Better facilitate the connection and operation of generators of all sizes and technologies; allow consumers to play a part in optimizing the operation of the system; provide consumers with greater information and options for choice of supply; significantly reduce the environmental impact of the whole electricity supply system; deliver enhanced levels of reliability and security of supply.
E.U.
SmartGrids SDD, supra note 12, at 4, 6–7. One recurring goal is to foster market integration towards a pan-European integrated market. Id. at 8.

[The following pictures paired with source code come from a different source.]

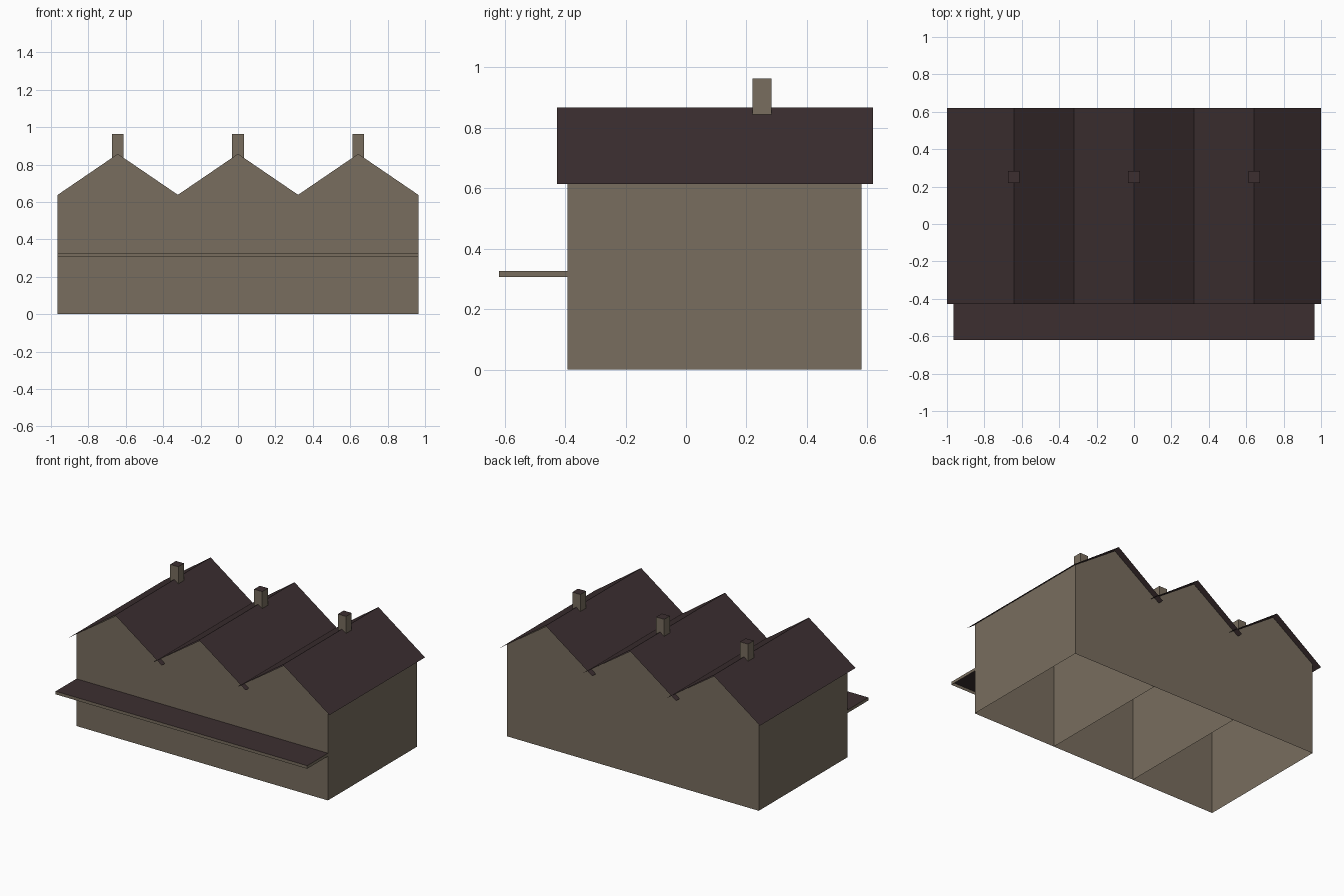
import bpy

cube = bpy.data.objects.get("Cube")
if cube:
    bpy.data.objects.remove(cube, do_unlink=True)


def make_material(name, rgb):
    mat = bpy.data.materials.new(name)
    mat.use_nodes = True
    color = (*rgb, 1)
    mat.diffuse_color = color
    mat.node_tree.nodes["Principled BSDF"].inputs["Base Color"].default_value = color
    return mat


wall_mat = make_material("wall taupe", (0.188, 0.153, 0.112))
roof_mat = make_material("roof dark brown", (0.045, 0.028, 0.030))


def make_object(name, verts, faces, mats):
    mesh = bpy.data.meshes.new(name)
    mesh.from_pydata(verts, [], faces)
    for mat in mats:
        mesh.materials.append(mat)
    mesh.update()
    obj = bpy.data.objects.new(name, mesh)
    bpy.context.collection.objects.link(obj)
    return obj


def lidded_box(name, x0, x1, y0, y1, z0, z1):
    """Wall-coloured sides, dark lid, open underneath."""
    ring = [(x0, y0), (x1, y0), (x1, y1), (x0, y1)]
    verts = [(x, y, z) for z in (z0, z1) for x, y in ring]
    faces = [(i, (i + 1) % 4, (i + 1) % 4 + 4, i + 4) for i in range(4)]
    faces.append((4, 5, 6, 7))
    obj = make_object(name, verts, faces, [wall_mat, roof_mat])
    for face in obj.data.polygons:
        face.material_index = int(face.normal.z > 0.5)


HALF = 0.3213               # half width of one bay
FRONT, BACK = -0.392, 0.58
EAVE, GABLE = 0.638, 0.857
ROOF_HALF, ROOF_LOW, ROOF_TOP = 0.3575, 0.614, 0.867
ROOF_FRONT, ROOF_BACK = -0.427, 0.619

for bay, label in zip((-1, 0, 1), ("right", "middle", "left")):
    cx = bay * 2 * HALF

    # Gabled end walls
    profile = [(cx - HALF, 0), (cx + HALF, 0), (cx + HALF, EAVE),
               (cx, GABLE), (cx - HALF, EAVE)]
    make_object(f"{label}_front_gable_wall", [(x, FRONT, z) for x, z in profile],
                [range(5)], [wall_mat])
    make_object(f"{label}_back_gable_wall", [(x, BACK, z) for x, z in profile],
                [range(4, -1, -1)], [wall_mat])

    # Thin pitched roof with overhangs
    line = [(cx - ROOF_HALF, ROOF_LOW), (cx, ROOF_TOP), (cx + ROOF_HALF, ROOF_LOW)]
    make_object(f"{label}_roof",
                [(x, y, z) for y in (ROOF_FRONT, ROOF_BACK) for x, z in line],
                [(0, 1, 4, 3), (1, 2, 5, 4)], [roof_mat])

    # Chimney straddling the ridge
    lidded_box(f"{label}_chimney", cx - 0.031, cx + 0.031, 0.22, 0.283, 0.82, 0.963)

# Outer side walls and the two partitions between bays
for i, name in enumerate(("right_wall", "right_partition", "left_partition", "left_wall")):
    x = (2 * i - 3) * HALF
    face = (0, 1, 2, 3) if i > 1 else (3, 2, 1, 0)
    make_object(name, [(x, FRONT, 0), (x, BACK, 0), (x, BACK, EAVE), (x, FRONT, EAVE)],
                [face], [wall_mat])

# Long canopy across the front
lidded_box("front_canopy", -3 * HALF, 3 * HALF, -0.619, FRONT, 0.306, 0.327)
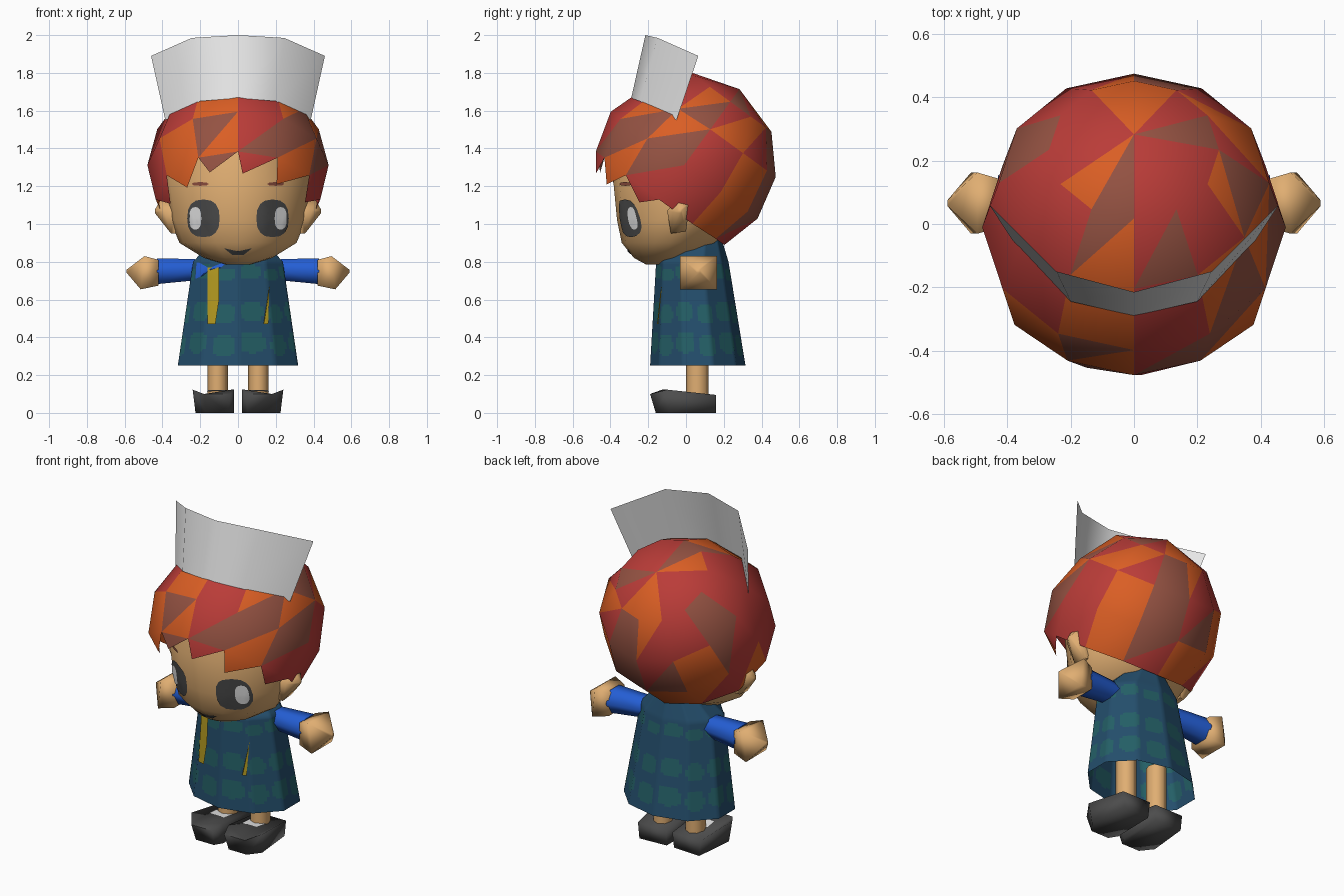
import bpy, bmesh, math
from mathutils import Vector
from mathutils.bvhtree import BVHTree

if "Cube" in bpy.data.objects:
    bpy.data.objects.remove(bpy.data.objects["Cube"])

COLOURS = {
    "skin": (224, 174, 114), "light_grey": (232, 232, 232), "dark_grey": (76, 76, 76),
    "hair_orange": (218, 94, 36), "hair_red": (186, 60, 56), "hair_brown": (148, 82, 66),
    "sleeve_blue": (36, 94, 212), "dress_navy": (36, 78, 108), "dress_teal": (36, 95, 102),
    "trim_yellow": (178, 152, 32)}
MATS = {}
for cname, rgb in COLOURS.items():
    m = bpy.data.materials.new(cname)
    m.diffuse_color = [((c / 255 + 0.055) / 1.055) ** 2.4 for c in rgb] + [1]
    m.use_nodes = True
    m.node_tree.nodes["Principled BSDF"].inputs["Base Color"].default_value = m.diffuse_color
    MATS[cname] = m


def make(name, verts, faces, mats, idx=None, smooth=40, recalc=True):
    me = bpy.data.meshes.new(name)
    me.from_pydata([tuple(v) for v in verts], [], faces)
    for c in mats:
        me.materials.append(MATS[c])
    if idx:
        me.polygons.foreach_set("material_index", idx)
    bm = bmesh.new()
    bm.from_mesh(me)
    if recalc:
        bmesh.ops.recalc_face_normals(bm, faces=bm.faces)
    bm.to_mesh(me)
    bm.free()
    ob = bpy.data.objects.new(name, me)
    bpy.context.collection.objects.link(ob)
    bpy.ops.object.select_all(action='DESELECT')
    ob.select_set(True)
    bpy.context.view_layer.objects.active = ob
    bpy.ops.object.shade_smooth_by_angle(angle=math.radians(smooth))
    return ob


def loft(name, rings, mat, caps=(True, True), smooth=40):
    n = len(rings[0])
    verts = [p for r in rings for p in r]
    faces = [(k * n + i, k * n + (i + 1) % n, (k + 1) * n + (i + 1) % n, (k + 1) * n + i)
             for k in range(len(rings) - 1) for i in range(n)]
    if caps[0]:
        faces.append(tuple(range(n))[::-1])
    if caps[1]:
        faces.append(tuple(range(len(verts) - n, len(verts))))
    return make(name, verts, faces, [mat], smooth=smooth)


def oval(z, w, y0, y1, n, power=1.0):
    """Horizontal ring from its half width and its front and back."""
    out = []
    for i in range(n):
        c = math.cos(2 * math.pi * i / n)
        out.append((w * math.sin(2 * math.pi * i / n),
                    (y0 + y1) / 2 - (y1 - y0) / 2 * math.copysign(abs(c) ** power, c), z))
    return out


def blob(cx, cz, rx, rz, n=16, p=0.8):
    out = []
    for i in range(n):
        c, s = math.cos(2 * math.pi * i / n), math.sin(2 * math.pi * i / n)
        out.append((cx + rx * math.copysign(abs(c) ** p, c), cz + rz * math.copysign(abs(s) ** p, s)))
    return out


def painted(name, outlines, target, mat, lift=0.006):
    """Thin painted shapes laid onto the front of a target object."""
    bvh = BVHTree.FromPolygons([v.co for v in target.data.vertices],
                               [p.vertices[:] for p in target.data.polygons])
    verts, faces = [], []
    d = Vector((0, 1, 0))
    for o in outlines:
        n, b = len(o), len(verts)
        c = [sum(q[k] for q in o) / n for k in (0, 1)]
        pts = [c] + [(c[0] + (q[0] - c[0]) * s, c[1] + (q[1] - c[1]) * s) for s in (0.35, 0.7, 1) for q in o]
        for u, v in pts:
            verts.append(bvh.ray_cast(Vector((u, -2, v)), d)[0] - d * lift)
        for i in range(n):
            j = (i + 1) % n
            faces.append((b, b + 1 + i, b + 1 + j))
            for k in (0, n):
                faces.append((b + 1 + k + i, b + 1 + k + n + i, b + 1 + k + n + j, b + 1 + k + j))
    return make(name, verts, faces, [mat])


# Head
head = loft("head", [oval(*r, 16, 1.2) for r in (
    (0.785, 0.06, -0.21, -0.10), (0.82, 0.18, -0.275, 0.05), (0.90, 0.31, -0.34, 0.17),
    (1.02, 0.36, -0.365, 0.28), (1.23, 0.39, -0.385, 0.32), (1.50, 0.33, -0.29, 0.28))], "skin", smooth=60)

# Face paint
sides = (-1, 1)
painted("eyes", [blob(s * 0.183, 1.03, 0.086, 0.10) for s in sides], head, "dark_grey")
painted("eye_highlights", [blob(s * 0.226, 1.03, 0.032, 0.06) for s in sides], head, "light_grey", lift=0.0095)
painted("eyebrows", [blob(s * 0.20, 1.212, 0.045, 0.01, 8) for s in sides], head, "hair_brown")
painted("mouth", [[(-0.075, 0.872), (-0.03, 0.858), (0.03, 0.858), (0.075, 0.872), (0.03, 0.836), (-0.03, 0.836)]],
        head, "dark_grey")

# Ears
for s, side in zip(sides, ("left", "right")):
    base = [(-0.08, 0.95), (0.0, 0.96), (0.02, 1.11), (-0.04, 1.13), (-0.10, 1.07)]
    loft("ear_" + side, [[(s * 0.33, y, z) for y, z in base],
                         [(s * (0.355 + (z - 0.95) * 0.3), y, z) for y, z in base],
                         [(s * 0.44, -0.03 + (y + 0.03) * 0.2, 1.07 + (z - 1.07) * 0.1) for y, z in base]],
         "skin", smooth=75)

# Hair: faceted cap around a tilted crown, with hanging fringe points
AXIS, FWD, CENTRE = Vector((0, 0.59, 0.81)), Vector((0, -0.81, 0.59)), Vector((0, 0, 1.325))


def hair_pt(theta, phi):
    r = 0.48
    if theta == 63 and abs(phi) <= 60:
        r = 0.452   # tucked under the hat
    if theta == 119 and 60 <= abs(phi) <= 120:
        r = 0.498   # fuller over the ears
    t, p = math.radians(theta), math.radians(phi)
    return CENTRE + r * (math.cos(t) * AXIS + math.sin(t) * (math.sin(p) * Vector((1, 0, 0)) + math.cos(p) * FWD))


thetas = (34, 63, 92, 119)
hv = [hair_pt(0, 0)] + [hair_pt(t, -180 + 30 * i) for t in thetas for i in range(12)]
hf, hc = [], ""
for i in range(12):
    hf.append((0, 1 + i, 1 + (i + 1) % 12))
hc += "ORRROBRRRBRO"
rows = (("ORBRRBRROROB", "RRBRROBRBORB"), ("ROBRROROORON", "BORRRORBBROB"), ("OORROBRBBROB", "OROROOBORROR"))
for k, (ca, cb) in enumerate(rows):
    for i in range(12):
        a, b = 1 + 12 * k + i, 1 + 12 * k + (i + 1) % 12
        hf += [(a, a + 12, b), (b, a + 12, b + 12)]
        hc += ca[i].replace("N", "B") + cb[i]
tips = ((-80, 131), (-50, 133), (-24, 130), (4, 133), (37, 135), (78, 131))
for n, (phi, theta) in enumerate(tips):
    hv.append(hair_pt(theta, phi))
    hf.append((37 + 3 + n, len(hv) - 1, 37 + 4 + n))
hc += "ROBROR"
make("hair", hv, hf, ["hair_orange", "hair_red", "hair_brown"], ["ORB".index(c) for c in hc], smooth=45)

# Hat: open curved band
low = [(-0.385, -0.05, 1.55), (-0.2, -0.245, 1.65), (0, -0.29, 1.667), (0.2, -0.245, 1.65), (0.385, -0.05, 1.55)]
top = [(-0.46, 0.065, 1.89), (-0.245, -0.15, 1.985), (0, -0.215, 2.0), (0.245, -0.15, 1.985), (0.46, 0.065, 1.89)]
make("hat", low + top, [(i, i + 1, i + 6, i + 5) for i in range(4)], ["light_grey"], smooth=60, recalc=False)

# Dress: ten-sided flared tube, finely divided so rows of patches can be coloured on its faces
keys = ((0.25, 0.335, -0.19, 0.315), (0.80, 0.25, -0.158, 0.225), (0.915, 0.14, -0.06, 0.19))
SUB, N = 10, 10
M = N * SUB
levels = [[a + (b - a) * q / 44 for a, b in zip(keys[0], keys[1])] for q in range(44)]
levels += [[a + (b - a) * q / 8 for a, b in zip(keys[1], keys[2])] for q in range(9)]
dverts, dfaces, didx = [], [], []
for lv in levels:
    ring = [Vector(p) for p in oval(*lv, N)]
    for i in range(N):
        dverts += [ring[i].lerp(ring[(i + 1) % N], j / SUB) for j in range(SUB)]
for k in range(len(levels) - 1):
    for i in range(M):
        dfaces.append((k * M + i, k * M + (i + 1) % M, (k + 1) * M + (i + 1) % M, (k + 1) * M + i))
        z, u = (levels[k][0] + levels[k + 1][0]) / 2, (i + 0.5) / M * 12
        du, col = u % 1 - 0.5, int(u)
        hit = any(abs(du / (0.43 - 0.06 * (col % 2))) ** 3 + abs((z - cz - 0.008 * (-1) ** col) / rz) ** 3 < 1
                  for cz, rz in ((0.365, 0.055), (0.53, 0.05), (0.74, 0.036)))
        didx.append(int(hit))
dfaces.append(tuple(range((len(levels) - 1) * M, len(levels) * M)))
didx.append(0)
dress = make("dress", dverts, dfaces, ["dress_navy", "dress_teal"], didx, smooth=45)
painted("long_trim", [[(-0.162, 0.47), (-0.12, 0.47), (-0.10, 0.60), (-0.10, 0.77), (-0.162, 0.77)]],
        dress, "trim_yellow", lift=0.009)
painted("short_trim", [[(0.135, 0.47), (0.16, 0.47), (0.166, 0.67)]], dress, "trim_yellow", lift=0.009)
painted("collar", [[(-0.225, 0.71), (-0.20, 0.72), (-0.09, 0.77), (-0.06, 0.795), (-0.22, 0.795)]],
        dress, "sleeve_blue", lift=0.007)

# Arms, legs and shoes
for s, side in zip(sides, ("left", "right")):
    def cross(x, y0, y1, z0, z1, n=6):
        return [(s * x, (y0 + y1) / 2 + (y1 - y0) / 2 * math.cos(2 * math.pi * i / n) / 0.95,
                 (z0 + z1) / 2 + (z1 - z0) / 2 * math.sin(2 * math.pi * i / n) / 0.95) for i in range(n)]
    loft("sleeve_" + side, [cross(0.15, 0.01, 0.12, 0.71, 0.81), cross(0.24, 0.0, 0.13, 0.695, 0.82),
                            cross(0.43, -0.01, 0.15, 0.675, 0.825)], "sleeve_blue", smooth=75)
    hand = []
    for x, h in ((0.42, 0.068), (0.505, 0.088), (0.59, 0.008)):
        hand.append([(s * (x - 0.01 * dz * (h > 0.08)), 0.066 + dy * h * 1.1, 0.742 + dz * h + 0.008 * (h < 0.01))
                     for dy, dz in ((-1, -1), (1, -1), (1, 1), (-1, 1))])
    loft("hand_" + side, hand, "skin", smooth=100)
    loft("leg_" + side, [[(s * 0.108 + 0.054 * math.cos(i * math.pi / 4), 0.06 + 0.06 * math.sin(i * math.pi / 4), z)
                          for i in range(8)] for z in (0.08, 0.40)], "skin", smooth=60)
    plan = [(0.025, 0.15), (0.02, -0.11), (0.05, -0.16), (0.17, -0.16), (0.225, -0.09), (0.20, 0.16)]
    upper = [(0.02, 0.16, 0.095), (0.02, -0.12, 0.125), (0.04, -0.19, 0.10),
             (0.18, -0.19, 0.10), (0.24, -0.10, 0.123), (0.21, 0.16, 0.095)]
    loft("shoe_" + side, [[(s * x, y, 0) for x, y in plan], [(s * x, y, z) for x, y, z in upper]],
         "dark_grey", smooth=100)
    # Pale sock patch on top of the shoe
    make("sock_" + side, [(s * x, y, z) for x, y, z in (
        (0.06, -0.05, 0.121), (0.16, -0.05, 0.121), (0.165, 0.03, 0.113), (0.055, 0.03, 0.113))],
        [(0, 1, 2, 3)], ["light_grey"])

 9. U.S. Dep’t of Energy, U.S. Smart Grid Report 10 (2009), (“To convey the present situation of smart-grid deployment, the report uses a set of six characteristics derived from the seven characteristics of the National Energy Technology Laboratory (NETL) Modern Grid Strategy project and documented in ‘Characteristics of the Modern Grid’ (NETL 2008).”). It enables informed participation by customers, accommodates all generation and storage options, enables new products, services, and markets, provides power quality for a range of needs, optimizes asset utilization and operating efficiently, and operates resiliently to disturbances, attacks, and natural disasters. Id.

10. E.U. SmartGrids Vision & Strategy , supra note 45, at 4–5.

11. U.S. Grid 2030 , supra note 23, at 17, 21.

12. E.U. SmartGrids Vision & Strategy , supra note 45, at 4, 20–21; U.S. Grid 2030 , supra note 23, at 20–21

13. E.U. SmartGrids Vision & Strategy , supra note 45, at 4, 21, 24–25; U.S. Grid 2030 , supra note 23, at 21.

14. E.U. SmartGrids Vision & Strategy , supra note 45, at 20, 24. Broadband communications and automation will create a “smart grid,” along with superconducting cables and will “enable[ ] real time market transactions and seamless interfaces among people, buildings, industrial plants, generation facilities, and the electric network.” U.S. Grid 2030 , supra note 23, at 17.

15. E.U. SmartGrids SDD , supra note 12, at 14; E.U. SmartGrids Vision & Strategy , supra note 45, at 4–5; U.S. Smart Grid Report , supra note 910, at 26; U.S. Grid 2030 , supra note 23, at 20.

16. Communication from the Commission to the European Parliament, the Council,